9 Part Guide to Bigger CHEST (if clicking doesn't work- right click and hit "Save link As")
Han Selye established the concept of GAS and is now a mainstay in all Stress theories. Selye experimented on rats and gave each one of them different “nocuous agent” or stressor (one received poison, the other received pain, the other was made to do too much physical exertion etc!) the amazing result was that these rats reacted the same way even if they received different stimulus and only later on would they demonstrate stressor-specific adaptation.
Selye divided GAS reaction therefore into three parts: FIRST “alarm” stage; this is when they show similar adaptive response to whatever stressor is presented – this basically consist of “fight and flight” responses and secretion of hormones such as adrenaline and cortisol. Your body also undergoes the same reaction when you train.

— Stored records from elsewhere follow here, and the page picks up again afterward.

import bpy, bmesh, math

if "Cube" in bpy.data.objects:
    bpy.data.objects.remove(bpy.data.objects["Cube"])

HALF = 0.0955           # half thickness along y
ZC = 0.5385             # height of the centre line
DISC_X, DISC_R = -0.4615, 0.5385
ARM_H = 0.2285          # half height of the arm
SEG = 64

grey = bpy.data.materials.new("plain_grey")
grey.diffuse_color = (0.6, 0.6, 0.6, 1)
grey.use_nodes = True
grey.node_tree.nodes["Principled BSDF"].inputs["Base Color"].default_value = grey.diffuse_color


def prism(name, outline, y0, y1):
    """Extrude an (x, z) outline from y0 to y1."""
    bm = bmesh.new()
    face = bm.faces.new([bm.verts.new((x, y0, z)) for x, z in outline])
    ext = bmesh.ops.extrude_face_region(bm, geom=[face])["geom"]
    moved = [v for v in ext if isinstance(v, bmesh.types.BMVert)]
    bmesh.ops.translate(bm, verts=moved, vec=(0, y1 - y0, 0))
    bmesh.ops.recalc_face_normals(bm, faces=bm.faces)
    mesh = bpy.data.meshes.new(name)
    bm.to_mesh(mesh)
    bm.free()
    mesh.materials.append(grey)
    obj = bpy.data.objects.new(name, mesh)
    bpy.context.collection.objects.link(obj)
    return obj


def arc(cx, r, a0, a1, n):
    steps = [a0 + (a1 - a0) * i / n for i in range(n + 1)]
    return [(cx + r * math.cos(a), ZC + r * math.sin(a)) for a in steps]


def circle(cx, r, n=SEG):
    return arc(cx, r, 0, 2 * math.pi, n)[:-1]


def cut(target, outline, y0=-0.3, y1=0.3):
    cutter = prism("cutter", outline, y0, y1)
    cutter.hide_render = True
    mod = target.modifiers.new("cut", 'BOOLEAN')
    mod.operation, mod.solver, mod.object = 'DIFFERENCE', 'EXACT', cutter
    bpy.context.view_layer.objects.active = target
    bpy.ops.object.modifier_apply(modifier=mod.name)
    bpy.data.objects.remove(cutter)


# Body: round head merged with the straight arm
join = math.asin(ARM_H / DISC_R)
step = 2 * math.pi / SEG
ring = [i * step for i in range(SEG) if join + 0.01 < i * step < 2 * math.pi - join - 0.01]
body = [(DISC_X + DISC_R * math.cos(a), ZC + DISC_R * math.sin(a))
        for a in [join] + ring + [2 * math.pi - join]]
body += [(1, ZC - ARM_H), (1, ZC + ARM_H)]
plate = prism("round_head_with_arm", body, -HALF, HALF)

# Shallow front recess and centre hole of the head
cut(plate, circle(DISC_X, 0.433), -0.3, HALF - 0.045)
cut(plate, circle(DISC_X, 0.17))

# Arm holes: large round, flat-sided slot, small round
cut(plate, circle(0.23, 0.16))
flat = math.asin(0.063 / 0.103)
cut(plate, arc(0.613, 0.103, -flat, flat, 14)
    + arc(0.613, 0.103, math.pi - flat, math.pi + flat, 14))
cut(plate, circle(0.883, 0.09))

SECOND stage of GAS is “Resistance”. This is when the body focuses on building specific adaptations to the imposed stressor. At this point it somehow enters the realm of SAID.
If the stressor, however persist and the body is not given enough resources to adapt or time to rest – then we enter the last stage which is “EXHAUSTION” and at this point the organism (in this case, the LIFTER) is now susceptible to dying or being ill..
Your goal as a lifter, whether you’re a bodybuilder, an Olympic weightlifter or a powerlifter is to avoid the “Exhaustion” stage and take advantage of your body’s “Resistance” adaptation. Allow it to get stronger (against the resistance) without wearing it out.
In summary – General adaptation syndrome states that you must take it easy once in a while to let your body adapt. This one has something to do with letting the body recuperate or else how will it have a chance to replenish itself and make your muscles bigger?
Picture a building; an earthquake can stimulate the men to make it stronger but if the earthquakes occur non-stop it will destroy the building even before the people living in it can make the necessary adjustments to make the skyscraper stronger.